Directions — Where a record contains a picture, omit it; otherwise reproduce the listing exactly.

*** Information Section Begins ***

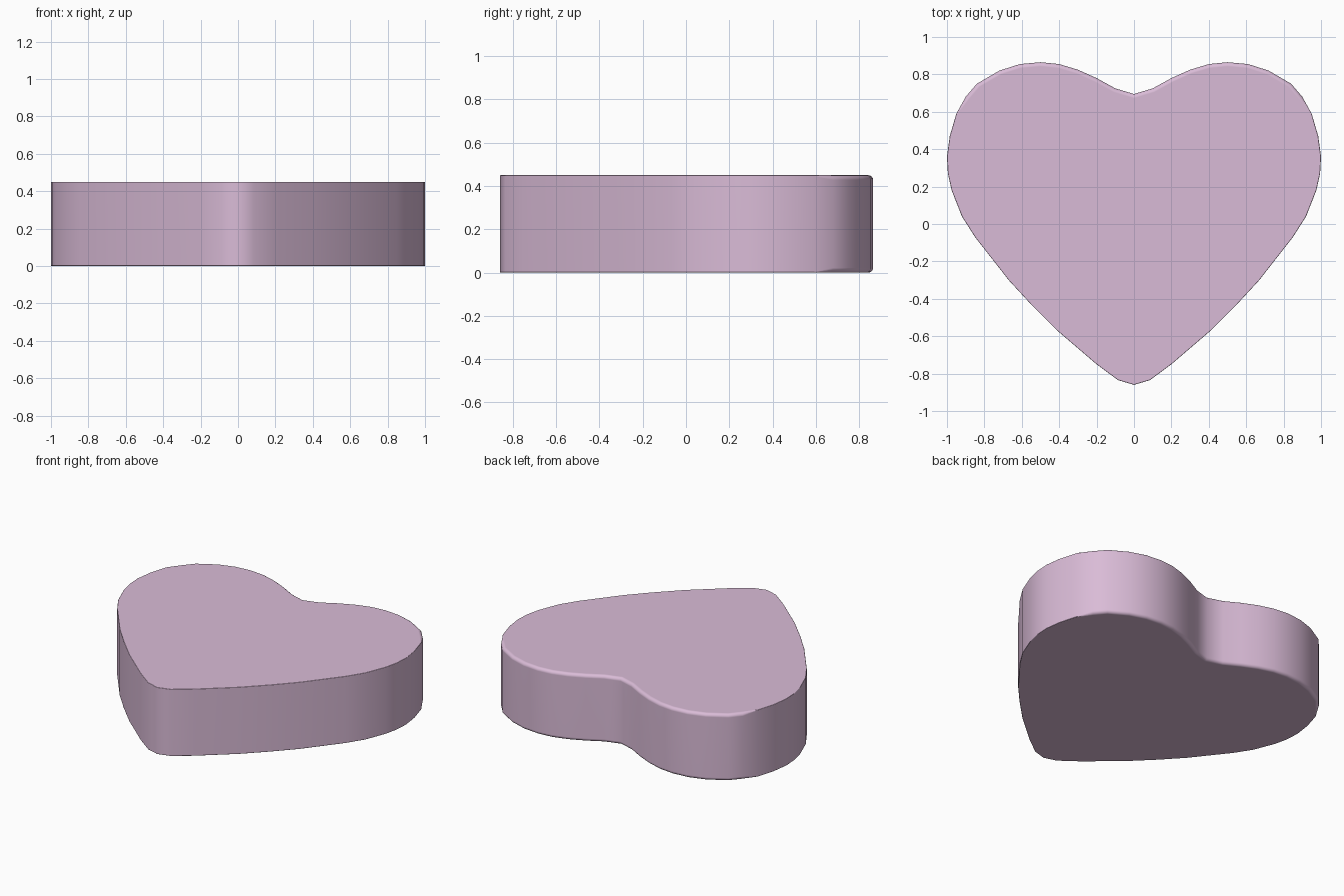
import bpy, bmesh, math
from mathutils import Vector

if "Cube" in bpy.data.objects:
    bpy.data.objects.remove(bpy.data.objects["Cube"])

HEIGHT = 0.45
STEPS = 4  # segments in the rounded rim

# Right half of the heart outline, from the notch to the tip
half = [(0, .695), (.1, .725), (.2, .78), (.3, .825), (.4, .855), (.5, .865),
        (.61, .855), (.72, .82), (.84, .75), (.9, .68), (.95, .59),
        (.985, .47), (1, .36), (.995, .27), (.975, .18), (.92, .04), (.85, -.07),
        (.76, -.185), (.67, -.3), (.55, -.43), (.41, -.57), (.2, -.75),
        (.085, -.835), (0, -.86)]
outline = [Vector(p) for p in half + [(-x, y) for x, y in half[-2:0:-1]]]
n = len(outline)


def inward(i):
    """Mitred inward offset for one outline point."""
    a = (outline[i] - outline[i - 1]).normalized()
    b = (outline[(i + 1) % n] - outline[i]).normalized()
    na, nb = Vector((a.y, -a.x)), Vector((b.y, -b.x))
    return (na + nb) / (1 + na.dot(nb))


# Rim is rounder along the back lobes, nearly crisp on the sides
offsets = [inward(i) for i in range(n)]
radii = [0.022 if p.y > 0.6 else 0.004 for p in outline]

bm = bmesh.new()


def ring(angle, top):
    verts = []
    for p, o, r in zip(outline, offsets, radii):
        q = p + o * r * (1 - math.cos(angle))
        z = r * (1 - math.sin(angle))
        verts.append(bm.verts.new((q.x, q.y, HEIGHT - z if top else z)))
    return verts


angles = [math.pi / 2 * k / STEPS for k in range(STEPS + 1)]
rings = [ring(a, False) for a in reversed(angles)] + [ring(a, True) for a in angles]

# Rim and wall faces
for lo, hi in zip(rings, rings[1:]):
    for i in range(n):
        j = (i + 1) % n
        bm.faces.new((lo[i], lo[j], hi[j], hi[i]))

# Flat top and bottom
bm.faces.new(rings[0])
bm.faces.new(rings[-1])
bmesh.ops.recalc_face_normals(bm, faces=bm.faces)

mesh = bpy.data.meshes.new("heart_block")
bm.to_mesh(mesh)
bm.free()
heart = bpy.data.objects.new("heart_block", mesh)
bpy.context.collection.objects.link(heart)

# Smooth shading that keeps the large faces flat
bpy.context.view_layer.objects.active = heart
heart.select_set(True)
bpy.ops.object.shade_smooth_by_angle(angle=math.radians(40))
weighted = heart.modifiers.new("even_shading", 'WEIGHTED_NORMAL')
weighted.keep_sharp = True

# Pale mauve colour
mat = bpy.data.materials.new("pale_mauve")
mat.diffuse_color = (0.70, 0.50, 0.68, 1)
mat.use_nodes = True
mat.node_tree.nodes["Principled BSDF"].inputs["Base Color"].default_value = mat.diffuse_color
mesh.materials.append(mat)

*** Information Section Ends ***

Solution for this problem —
import bpy, bmesh, math
from mathutils import Vector

if "Cube" in bpy.data.objects:
    bpy.data.objects.remove(bpy.data.objects["Cube"])

HEIGHT = 0.45
STEPS = 4  # segments in the rounded rim

# Right half of the heart outline, from the notch to the tip
half = [(0, .695), (.1, .725), (.2, .78), (.3, .825), (.4, .855), (.5, .865),
        (.61, .855), (.72, .82), (.84, .75), (.9, .68), (.95, .59),
        (.985, .47), (1, .36), (.995, .27), (.975, .18), (.92, .04), (.85, -.07),
        (.76, -.185), (.67, -.3), (.55, -.43), (.41, -.57), (.2, -.75),
        (.085, -.835), (0, -.86)]
outline = [Vector(p) for p in half + [(-x, y) for x, y in half[-2:0:-1]]]
n = len(outline)


def inward(i):
    """Mitred inward offset for one outline point."""
    a = (outline[i] - outline[i - 1]).normalized()
    b = (outline[(i + 1) % n] - outline[i]).normalized()
    na, nb = Vector((a.y, -a.x)), Vector((b.y, -b.x))
    return (na + nb) / (1 + na.dot(nb))


# Rim is rounder along the back lobes, nearly crisp on the sides
offsets = [inward(i) for i in range(n)]
radii = [0.022 if p.y > 0.6 else 0.004 for p in outline]

bm = bmesh.new()


def ring(angle, top):
    verts = []
    for p, o, r in zip(outline, offsets, radii):
        q = p + o * r * (1 - math.cos(angle))
        z = r * (1 - math.sin(angle))
        verts.append(bm.verts.new((q.x, q.y, HEIGHT - z if top else z)))
    return verts


angles = [math.pi / 2 * k / STEPS for k in range(STEPS + 1)]
rings = [ring(a, False) for a in reversed(angles)] + [ring(a, True) for a in angles]

# Rim and wall faces
for lo, hi in zip(rings, rings[1:]):
    for i in range(n):
        j = (i + 1) % n
        bm.faces.new((lo[i], lo[j], hi[j], hi[i]))

# Flat top and bottom
bm.faces.new(rings[0])
bm.faces.new(rings[-1])
bmesh.ops.recalc_face_normals(bm, faces=bm.faces)

mesh = bpy.data.meshes.new("heart_block")
bm.to_mesh(mesh)
bm.free()
heart = bpy.data.objects.new("heart_block", mesh)
bpy.context.collection.objects.link(heart)

# Smooth shading that keeps the large faces flat
bpy.context.view_layer.objects.active = heart
heart.select_set(True)
bpy.ops.object.shade_smooth_by_angle(angle=math.radians(40))
weighted = heart.modifiers.new("even_shading", 'WEIGHTED_NORMAL')
weighted.keep_sharp = True

# Pale mauve colour
mat = bpy.data.materials.new("pale_mauve")
mat.diffuse_color = (0.70, 0.50, 0.68, 1)
mat.use_nodes = True
mat.node_tree.nodes["Principled BSDF"].inputs["Base Color"].default_value = mat.diffuse_color
mesh.materials.append(mat)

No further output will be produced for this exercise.